### [TASK BRIEF]
Drop all images. Then write out each line below exactly as given.

[Stored data entries]
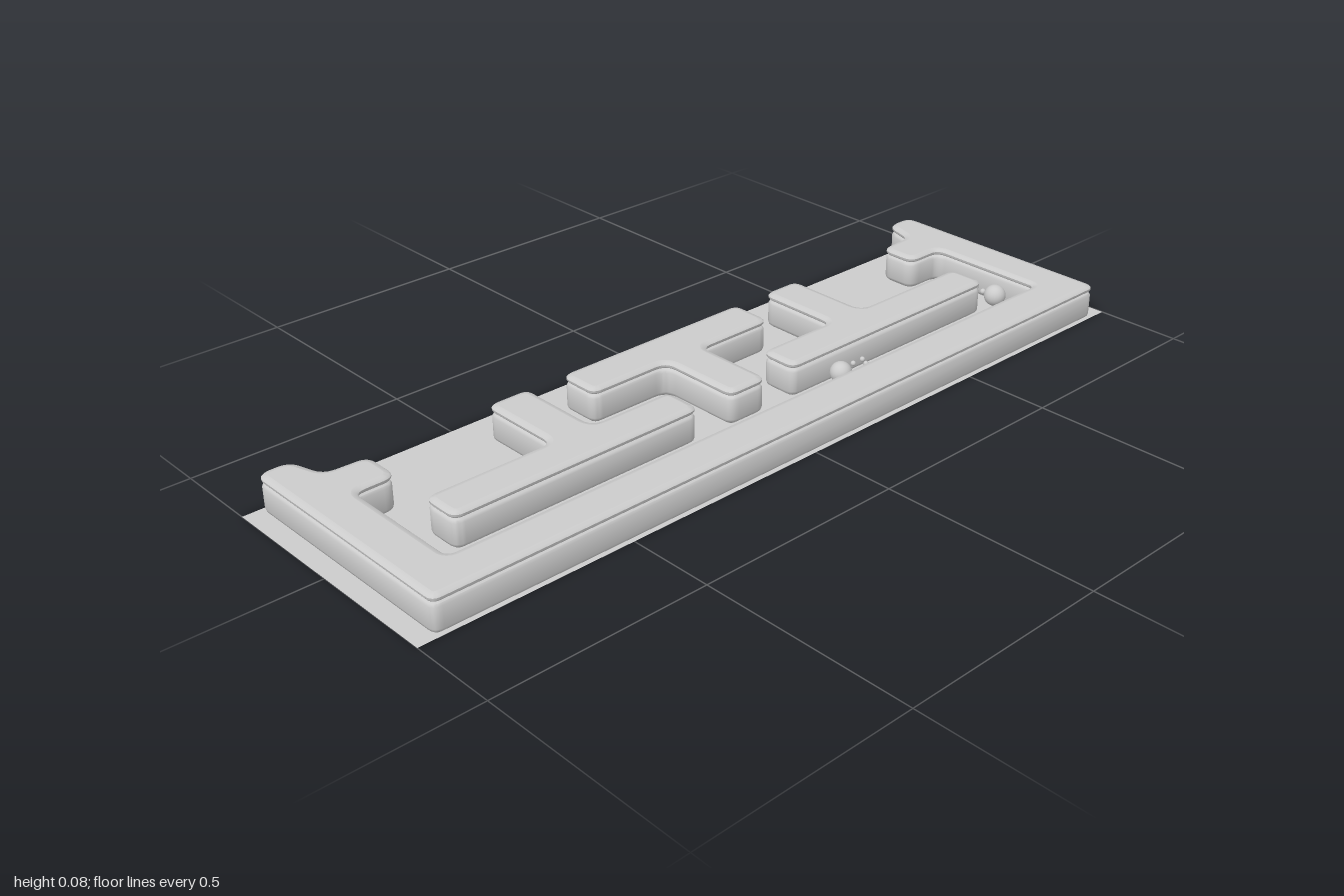
import * as THREE from 'three';
import { toCreasedNormals } from 'three/addons/utils/BufferGeometryUtils.js';

const material = new THREE.MeshStandardMaterial({ color: 0xcccccc, side: THREE.DoubleSide });

// Wall section from floor to top: [inset from outline, height]
const SECTION = [
  [0.008, 0], [0.002, 0.005], [0, 0.011], [0, 0.058], [0.003, 0.063], [0.01, 0.066],
  [0.01, 0.0675], [0.003, 0.069], [0, 0.073], [0, 0.077], [0.004, 0.081], [0.014, 0.083],
];

// Rounded outline from [x, z, radius] corners, returned counter-clockwise in (x, -z)
function outline(corners) {
  const shape = new THREE.Shape();
  const n = corners.length;
  corners.forEach(([x, z, r], i) => {
    const c = new THREE.Vector2(x, -z);
    const towards = ([px, pz]) => new THREE.Vector2(px, -pz).sub(c).normalize().multiplyScalar(r).add(c);
    const a = towards(corners[(i + n - 1) % n]);
    const b = towards(corners[(i + 1) % n]);
    if (i === 0) shape.moveTo(a.x, a.y); else shape.lineTo(a.x, a.y);
    shape.quadraticCurveTo(c.x, c.y, b.x, b.y);
  });
  const pts = shape.getPoints(6);
  const clean = pts.filter((p, i) => p.distanceTo(pts[(i + 1) % pts.length]) > 1e-5);
  return THREE.ShapeUtils.isClockWise(clean) ? clean.reverse() : clean;
}

// Move a closed outline inwards by d, mitring at each point
function inset(pts, d) {
  const n = pts.length;
  return pts.map((p, i) => {
    const e1 = p.clone().sub(pts[(i + n - 1) % n]).normalize();
    const e2 = pts[(i + 1) % n].clone().sub(p).normalize();
    const m = new THREE.Vector2(-e1.y - e2.y, e1.x + e2.x).normalize();
    const k = Math.max(0.5, -m.x * e1.y + m.y * e1.x);
    return p.clone().addScaledVector(m, d / k);
  });
}

// Hollow wall with a grooved, soft-edged cap and an open underside
function wall(name, pts) {
  const group = new THREE.Group();
  group.name = name;
  const n = pts.length;
  const pos = [];
  const index = [];
  SECTION.forEach(([d, y], j) => {
    inset(pts, d).forEach((p, i) => {
      pos.push(p.x, y, -p.y);
      if (j === 0) return;
      const a = (j - 1) * n + i, b = (j - 1) * n + (i + 1) % n;
      index.push(a, b, b + n, a, b + n, a + n);
    });
  });
  const sides = new THREE.BufferGeometry();
  sides.setAttribute('position', new THREE.Float32BufferAttribute(pos, 3));
  sides.setIndex(index);
  const sideMesh = new THREE.Mesh(toCreasedNormals(sides, 0.75), material);
  sideMesh.name = name + 'Sides';

  const [topInset, topY] = SECTION[SECTION.length - 1];
  const top = new THREE.ShapeGeometry(new THREE.Shape(inset(pts, topInset)));
  top.rotateX(-Math.PI / 2).translate(0, topY, 0);
  const topMesh = new THREE.Mesh(top, material);
  topMesh.name = name + 'Top';
  group.add(sideMesh, topMesh);
  return group;
}

// T outline: bar between x0 and x1, stem between s0 and s1 running to stemEnd
function tee(x0, x1, barNear, barFar, s0, s1, stemEnd) {
  return outline([
    [x0, barFar, 0.025], [x1, barFar, 0.025], [x1, barNear, 0.025], [s1, barNear, 0.03],
    [s1, stemEnd, 0.025], [s0, stemEnd, 0.025], [s0, barNear, 0.03], [x0, barNear, 0.025],
  ]);
}

export function createModel() {
  const model = new THREE.Group();
  model.name = 'mazeTile';

  // Surrounding U-shaped wall: one half, then mirrored
  const half = [
    [0.96, 0.293, 0.022], [0.96, -0.295, 0.03], [0.885, -0.295, 0.03], [0.86, -0.21, 0.025],
    [0.76, -0.205, 0.03], [0.76, -0.108, 0.03], [0.857, -0.108, 0.025], [0.857, 0.195, 0.02],
  ];
  const mirrored = half.map(([x, z, r]) => [-x, z, r]).reverse();

  const walls = {
    outerWall: outline([...half, ...mirrored]),
    rightTeeWall: tee(-0.77, -0.145, 0, 0.095, -0.46, -0.355, -0.215),
    middleTeeWall: tee(-0.26, 0.26, -0.11, -0.215, -0.053, 0.053, 0.095),
    leftTeeWall: tee(0.135, 0.785, 0, 0.095, 0.355, 0.457, -0.215),
  };

  // Floor sheet, open beneath each wall
  const floorShape = new THREE.Shape([[-1, -0.297], [1, -0.297], [1, 0.297], [-1, 0.297]]
    .map(([x, y]) => new THREE.Vector2(x, y)));
  for (const [name, pts] of Object.entries(walls)) {
    model.add(wall(name, pts));
    floorShape.holes.push(new THREE.Path(inset(pts, SECTION[0][0])));
  }
  const floor = new THREE.Mesh(new THREE.ShapeGeometry(floorShape).rotateX(-Math.PI / 2), material);
  floor.name = 'floor';
  model.add(floor);

  // Loose pellets in the corridor: [x, y, z, radius]
  const pellets = [
    [0.79, 0.055, 0.13, 0.026], [0.23, 0.052, 0.15, 0.025], [0.15, 0.03, 0.15, 0.009],
    [0.292, 0.045, 0.13, 0.006], [0.322, 0.045, 0.13, 0.006], [0.312, 0.045, 0.15, 0.006],
    [0.332, 0.045, 0.175, 0.006], [0.807, 0.05, 0.06, 0.006], [0.795, 0.05, 0.09, 0.007],
    [0.823, 0.05, 0.094, 0.006],
  ];
  pellets.forEach(([x, y, z, r], i) => {
    const pellet = new THREE.Mesh(new THREE.SphereGeometry(r, 20, 14), material);
    pellet.name = 'pellet' + (i + 1);
    pellet.position.set(x, y, z);
    model.add(pellet);
  });

  return model;
}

### [RESULT BELOW]
import * as THREE from 'three';
import { toCreasedNormals } from 'three/addons/utils/BufferGeometryUtils.js';

const material = new THREE.MeshStandardMaterial({ color: 0xcccccc, side: THREE.DoubleSide });

// Wall section from floor to top: [inset from outline, height]
const SECTION = [
  [0.008, 0], [0.002, 0.005], [0, 0.011], [0, 0.058], [0.003, 0.063], [0.01, 0.066],
  [0.01, 0.0675], [0.003, 0.069], [0, 0.073], [0, 0.077], [0.004, 0.081], [0.014, 0.083],
];

// Rounded outline from [x, z, radius] corners, returned counter-clockwise in (x, -z)
function outline(corners) {
  const shape = new THREE.Shape();
  const n = corners.length;
  corners.forEach(([x, z, r], i) => {
    const c = new THREE.Vector2(x, -z);
    const towards = ([px, pz]) => new THREE.Vector2(px, -pz).sub(c).normalize().multiplyScalar(r).add(c);
    const a = towards(corners[(i + n - 1) % n]);
    const b = towards(corners[(i + 1) % n]);
    if (i === 0) shape.moveTo(a.x, a.y); else shape.lineTo(a.x, a.y);
    shape.quadraticCurveTo(c.x, c.y, b.x, b.y);
  });
  const pts = shape.getPoints(6);
  const clean = pts.filter((p, i) => p.distanceTo(pts[(i + 1) % pts.length]) > 1e-5);
  return THREE.ShapeUtils.isClockWise(clean) ? clean.reverse() : clean;
}

// Move a closed outline inwards by d, mitring at each point
function inset(pts, d) {
  const n = pts.length;
  return pts.map((p, i) => {
    const e1 = p.clone().sub(pts[(i + n - 1) % n]).normalize();
    const e2 = pts[(i + 1) % n].clone().sub(p).normalize();
    const m = new THREE.Vector2(-e1.y - e2.y, e1.x + e2.x).normalize();
    const k = Math.max(0.5, -m.x * e1.y + m.y * e1.x);
    return p.clone().addScaledVector(m, d / k);
  });
}

// Hollow wall with a grooved, soft-edged cap and an open underside
function wall(name, pts) {
  const group = new THREE.Group();
  group.name = name;
  const n = pts.length;
  const pos = [];
  const index = [];
  SECTION.forEach(([d, y], j) => {
    inset(pts, d).forEach((p, i) => {
      pos.push(p.x, y, -p.y);
      if (j === 0) return;
      const a = (j - 1) * n + i, b = (j - 1) * n + (i + 1) % n;
      index.push(a, b, b + n, a, b + n, a + n);
    });
  });
  const sides = new THREE.BufferGeometry();
  sides.setAttribute('position', new THREE.Float32BufferAttribute(pos, 3));
  sides.setIndex(index);
  const sideMesh = new THREE.Mesh(toCreasedNormals(sides, 0.75), material);
  sideMesh.name = name + 'Sides';

  const [topInset, topY] = SECTION[SECTION.length - 1];
  const top = new THREE.ShapeGeometry(new THREE.Shape(inset(pts, topInset)));
  top.rotateX(-Math.PI / 2).translate(0, topY, 0);
  const topMesh = new THREE.Mesh(top, material);
  topMesh.name = name + 'Top';
  group.add(sideMesh, topMesh);
  return group;
}

// T outline: bar between x0 and x1, stem between s0 and s1 running to stemEnd
function tee(x0, x1, barNear, barFar, s0, s1, stemEnd) {
  return outline([
    [x0, barFar, 0.025], [x1, barFar, 0.025], [x1, barNear, 0.025], [s1, barNear, 0.03],
    [s1, stemEnd, 0.025], [s0, stemEnd, 0.025], [s0, barNear, 0.03], [x0, barNear, 0.025],
  ]);
}

export function createModel() {
  const model = new THREE.Group();
  model.name = 'mazeTile';

  // Surrounding U-shaped wall: one half, then mirrored
  const half = [
    [0.96, 0.293, 0.022], [0.96, -0.295, 0.03], [0.885, -0.295, 0.03], [0.86, -0.21, 0.025],
    [0.76, -0.205, 0.03], [0.76, -0.108, 0.03], [0.857, -0.108, 0.025], [0.857, 0.195, 0.02],
  ];
  const mirrored = half.map(([x, z, r]) => [-x, z, r]).reverse();

  const walls = {
    outerWall: outline([...half, ...mirrored]),
    rightTeeWall: tee(-0.77, -0.145, 0, 0.095, -0.46, -0.355, -0.215),
    middleTeeWall: tee(-0.26, 0.26, -0.11, -0.215, -0.053, 0.053, 0.095),
    leftTeeWall: tee(0.135, 0.785, 0, 0.095, 0.355, 0.457, -0.215),
  };

  // Floor sheet, open beneath each wall
  const floorShape = new THREE.Shape([[-1, -0.297], [1, -0.297], [1, 0.297], [-1, 0.297]]
    .map(([x, y]) => new THREE.Vector2(x, y)));
  for (const [name, pts] of Object.entries(walls)) {
    model.add(wall(name, pts));
    floorShape.holes.push(new THREE.Path(inset(pts, SECTION[0][0])));
  }
  const floor = new THREE.Mesh(new THREE.ShapeGeometry(floorShape).rotateX(-Math.PI / 2), material);
  floor.name = 'floor';
  model.add(floor);

  // Loose pellets in the corridor: [x, y, z, radius]
  const pellets = [
    [0.79, 0.055, 0.13, 0.026], [0.23, 0.052, 0.15, 0.025], [0.15, 0.03, 0.15, 0.009],
    [0.292, 0.045, 0.13, 0.006], [0.322, 0.045, 0.13, 0.006], [0.312, 0.045, 0.15, 0.006],
    [0.332, 0.045, 0.175, 0.006], [0.807, 0.05, 0.06, 0.006], [0.795, 0.05, 0.09, 0.007],
    [0.823, 0.05, 0.094, 0.006],
  ];
  pellets.forEach(([x, y, z, r], i) => {
    const pellet = new THREE.Mesh(new THREE.SphereGeometry(r, 20, 14), material);
    pellet.name = 'pellet' + (i + 1);
    pellet.position.set(x, y, z);
    model.add(pellet);
  });

  return model;
}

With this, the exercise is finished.